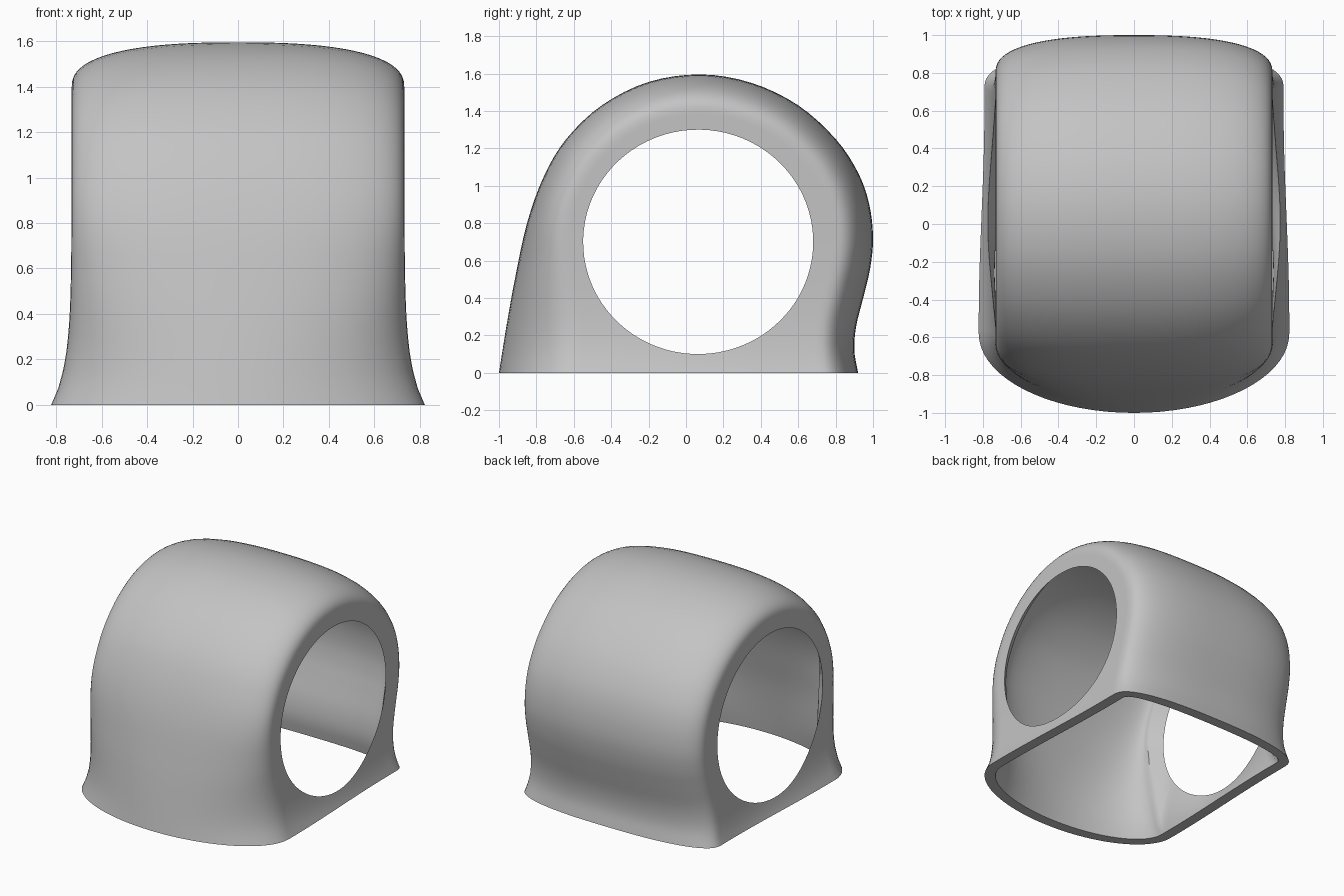
import bpy, bmesh, math
from mathutils import Vector

if "Cube" in bpy.data.objects:
    bpy.data.objects.remove(bpy.data.objects["Cube"])

WALL = 0.08                      # shell thickness away from the side openings
CENTRE = Vector((0.065, 0.70))   # centre of the side openings (y, z)
ARC, SIDE, STRIPS = 18, 6, 24    # grid resolution

# side silhouette (y, z), from the rear foot over the top to the front foot
PROFILE = [(0.92, 0), (0.90, 0.12), (0.91, 0.25), (0.95, 0.41), (0.985, 0.56),
           (1.0, 0.72), (0.98, 0.9), (0.92, 1.07), (0.8, 1.25), (0.6, 1.43),
           (0.35, 1.55), (0.08, 1.595), (-0.2, 1.555), (-0.45, 1.43),
           (-0.64, 1.25), (-0.76, 1.05), (-0.85, 0.8), (-0.915, 0.5),
           (-0.96, 0.25), (-1.0, 0)]


def smooth(t):
    t = min(max(t, 0), 1)
    return t * t * (3 - 2 * t)


def spline(points, steps):
    """Catmull-Rom curve through the points."""
    p = [Vector(q) for q in points]
    p = [2 * p[0] - p[1]] + p + [2 * p[-1] - p[-2]]
    out = []
    for i in range(1, len(p) - 2):
        a, b, c, d = p[i - 1:i + 3]
        for k in range(steps):
            t = k / steps
            out.append(0.5 * (2 * b + (c - a) * t + (2 * a - 5 * b + 4 * c - d) * t ** 2
                              + (3 * b - a - 3 * c + d) * t ** 3))
    return out + [p[-2]]


def half_width(y, z):
    """Straight sides that flare out at the foot, most at the front."""
    flare = 0.06 + 0.03 * smooth((0.6 - y) / 1.1)
    return 0.732 + flare * math.exp(-z / 0.17)


def opening(angle):
    return CENTRE + Vector((0.615 * math.cos(angle), 0.60 * math.sin(angle)))


def side_run(start, end, t):
    """Points on the side wall, thinning to nothing at the opening."""
    pts = []
    for k in range(SIDE + 1):
        f = k / SIDE
        q = start.lerp(end, f)
        pts.append(Vector((half_width(q.x, q.y) - t * (1 - f), q.x, q.y)))
    return pts


def section(p, t):
    """From the middle of the cover, round the shoulder, to the opening."""
    rel = p - CENTRE
    hole = opening(math.atan2(rel.y, rel.x))
    way = hole - p
    reach = way.length
    way.y *= smooth(p.y / 0.5)
    way.normalize()
    low = smooth(1 - p.y) if p.x < 0 else 0
    depth = min(0.20 + 0.22 * low, 0.8 * reach)
    power = 2.5 - 0.5 * low
    corner = p + way * depth
    pts = []
    for k in range(ARC):
        u = k / ARC * math.pi / 2
        q = corner - way * (depth - t) * math.cos(u) ** (2 / power)
        w = half_width(corner.x, q.y) - t
        pts.append(Vector((w * math.sin(u) ** (2 / power), q.x, q.y)))
    return pts + side_run(corner, hole, t), corner


bm = bmesh.new()


def quads(col_a, col_b):
    for i in range(len(col_a) - 1):
        bm.faces.new([bm.verts.new(v) for v in
                      (col_a[i], col_a[i + 1], col_b[i + 1], col_b[i])])


# cover and shoulders, outer and inner skins
path = spline(PROFILE, 4)
outer, inner = [[section(p, t) for p in path] for t in (0, WALL)]
for skin in (outer, inner):
    for a, b in zip(skin, skin[1:]):
        quads(a[0], b[0])

# foot rim under the front and rear
for end in (0, -1):
    quads(outer[end][0][:ARC + 1], inner[end][0][:ARC + 1])

# low side walls beneath the openings
rear, front = outer[0][1], outer[-1][1]
rel_r, rel_f = path[0] - CENTRE, path[-1] - CENTRE
ang_r, ang_f = math.atan2(rel_r.y, rel_r.x), math.atan2(rel_f.y, rel_f.x)
low_cols = {t: [side_run(rear.lerp(front, k / STRIPS),
                         opening(ang_r + (ang_f - ang_r) * k / STRIPS), t)
                for k in range(STRIPS + 1)] for t in (0, WALL)}
for cols in low_cols.values():
    for a, b in zip(cols, cols[1:]):
        quads(a, b)
quads([c[0] for c in low_cols[0]], [c[0] for c in low_cols[WALL]])

# mirror to the other side and weld
dup = bmesh.ops.duplicate(bm, geom=bm.verts[:] + bm.edges[:] + bm.faces[:])["geom"]
for v in dup:
    if isinstance(v, bmesh.types.BMVert):
        v.co.x *= -1
bmesh.ops.remove_doubles(bm, verts=bm.verts[:], dist=0.0005)
bmesh.ops.recalc_face_normals(bm, faces=bm.faces[:])

mesh = bpy.data.meshes.new("hollow_cover")
bm.to_mesh(mesh)
bm.free()
obj = bpy.data.objects.new("hollow_cover", mesh)
bpy.context.collection.objects.link(obj)

grey = bpy.data.materials.new("plain_grey")
grey.diffuse_color = (0.55, 0.55, 0.55, 1)
grey.use_nodes = True
grey.node_tree.nodes["Principled BSDF"].inputs["Base Color"].default_value = grey.diffuse_color
mesh.materials.append(grey)

bpy.context.view_layer.objects.active = obj
obj.select_set(True)
bpy.ops.object.shade_smooth_by_angle(angle=math.radians(40))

***

__WHAT NEEDS TO BE DONE__. Copy out the data verbatim, excluding the pictures.

__ANSWER TO THE PROBLEM__.
import bpy, bmesh, math
from mathutils import Vector

if "Cube" in bpy.data.objects:
    bpy.data.objects.remove(bpy.data.objects["Cube"])

WALL = 0.08                      # shell thickness away from the side openings
CENTRE = Vector((0.065, 0.70))   # centre of the side openings (y, z)
ARC, SIDE, STRIPS = 18, 6, 24    # grid resolution

# side silhouette (y, z), from the rear foot over the top to the front foot
PROFILE = [(0.92, 0), (0.90, 0.12), (0.91, 0.25), (0.95, 0.41), (0.985, 0.56),
           (1.0, 0.72), (0.98, 0.9), (0.92, 1.07), (0.8, 1.25), (0.6, 1.43),
           (0.35, 1.55), (0.08, 1.595), (-0.2, 1.555), (-0.45, 1.43),
           (-0.64, 1.25), (-0.76, 1.05), (-0.85, 0.8), (-0.915, 0.5),
           (-0.96, 0.25), (-1.0, 0)]


def smooth(t):
    t = min(max(t, 0), 1)
    return t * t * (3 - 2 * t)


def spline(points, steps):
    """Catmull-Rom curve through the points."""
    p = [Vector(q) for q in points]
    p = [2 * p[0] - p[1]] + p + [2 * p[-1] - p[-2]]
    out = []
    for i in range(1, len(p) - 2):
        a, b, c, d = p[i - 1:i + 3]
        for k in range(steps):
            t = k / steps
            out.append(0.5 * (2 * b + (c - a) * t + (2 * a - 5 * b + 4 * c - d) * t ** 2
                              + (3 * b - a - 3 * c + d) * t ** 3))
    return out + [p[-2]]


def half_width(y, z):
    """Straight sides that flare out at the foot, most at the front."""
    flare = 0.06 + 0.03 * smooth((0.6 - y) / 1.1)
    return 0.732 + flare * math.exp(-z / 0.17)


def opening(angle):
    return CENTRE + Vector((0.615 * math.cos(angle), 0.60 * math.sin(angle)))


def side_run(start, end, t):
    """Points on the side wall, thinning to nothing at the opening."""
    pts = []
    for k in range(SIDE + 1):
        f = k / SIDE
        q = start.lerp(end, f)
        pts.append(Vector((half_width(q.x, q.y) - t * (1 - f), q.x, q.y)))
    return pts


def section(p, t):
    """From the middle of the cover, round the shoulder, to the opening."""
    rel = p - CENTRE
    hole = opening(math.atan2(rel.y, rel.x))
    way = hole - p
    reach = way.length
    way.y *= smooth(p.y / 0.5)
    way.normalize()
    low = smooth(1 - p.y) if p.x < 0 else 0
    depth = min(0.20 + 0.22 * low, 0.8 * reach)
    power = 2.5 - 0.5 * low
    corner = p + way * depth
    pts = []
    for k in range(ARC):
        u = k / ARC * math.pi / 2
        q = corner - way * (depth - t) * math.cos(u) ** (2 / power)
        w = half_width(corner.x, q.y) - t
        pts.append(Vector((w * math.sin(u) ** (2 / power), q.x, q.y)))
    return pts + side_run(corner, hole, t), corner


bm = bmesh.new()


def quads(col_a, col_b):
    for i in range(len(col_a) - 1):
        bm.faces.new([bm.verts.new(v) for v in
                      (col_a[i], col_a[i + 1], col_b[i + 1], col_b[i])])


# cover and shoulders, outer and inner skins
path = spline(PROFILE, 4)
outer, inner = [[section(p, t) for p in path] for t in (0, WALL)]
for skin in (outer, inner):
    for a, b in zip(skin, skin[1:]):
        quads(a[0], b[0])

# foot rim under the front and rear
for end in (0, -1):
    quads(outer[end][0][:ARC + 1], inner[end][0][:ARC + 1])

# low side walls beneath the openings
rear, front = outer[0][1], outer[-1][1]
rel_r, rel_f = path[0] - CENTRE, path[-1] - CENTRE
ang_r, ang_f = math.atan2(rel_r.y, rel_r.x), math.atan2(rel_f.y, rel_f.x)
low_cols = {t: [side_run(rear.lerp(front, k / STRIPS),
                         opening(ang_r + (ang_f - ang_r) * k / STRIPS), t)
                for k in range(STRIPS + 1)] for t in (0, WALL)}
for cols in low_cols.values():
    for a, b in zip(cols, cols[1:]):
        quads(a, b)
quads([c[0] for c in low_cols[0]], [c[0] for c in low_cols[WALL]])

# mirror to the other side and weld
dup = bmesh.ops.duplicate(bm, geom=bm.verts[:] + bm.edges[:] + bm.faces[:])["geom"]
for v in dup:
    if isinstance(v, bmesh.types.BMVert):
        v.co.x *= -1
bmesh.ops.remove_doubles(bm, verts=bm.verts[:], dist=0.0005)
bmesh.ops.recalc_face_normals(bm, faces=bm.faces[:])

mesh = bpy.data.meshes.new("hollow_cover")
bm.to_mesh(mesh)
bm.free()
obj = bpy.data.objects.new("hollow_cover", mesh)
bpy.context.collection.objects.link(obj)

grey = bpy.data.materials.new("plain_grey")
grey.diffuse_color = (0.55, 0.55, 0.55, 1)
grey.use_nodes = True
grey.node_tree.nodes["Principled BSDF"].inputs["Base Color"].default_value = grey.diffuse_color
mesh.materials.append(grey)

bpy.context.view_layer.objects.active = obj
obj.select_set(True)
bpy.ops.object.shade_smooth_by_angle(angle=math.radians(40))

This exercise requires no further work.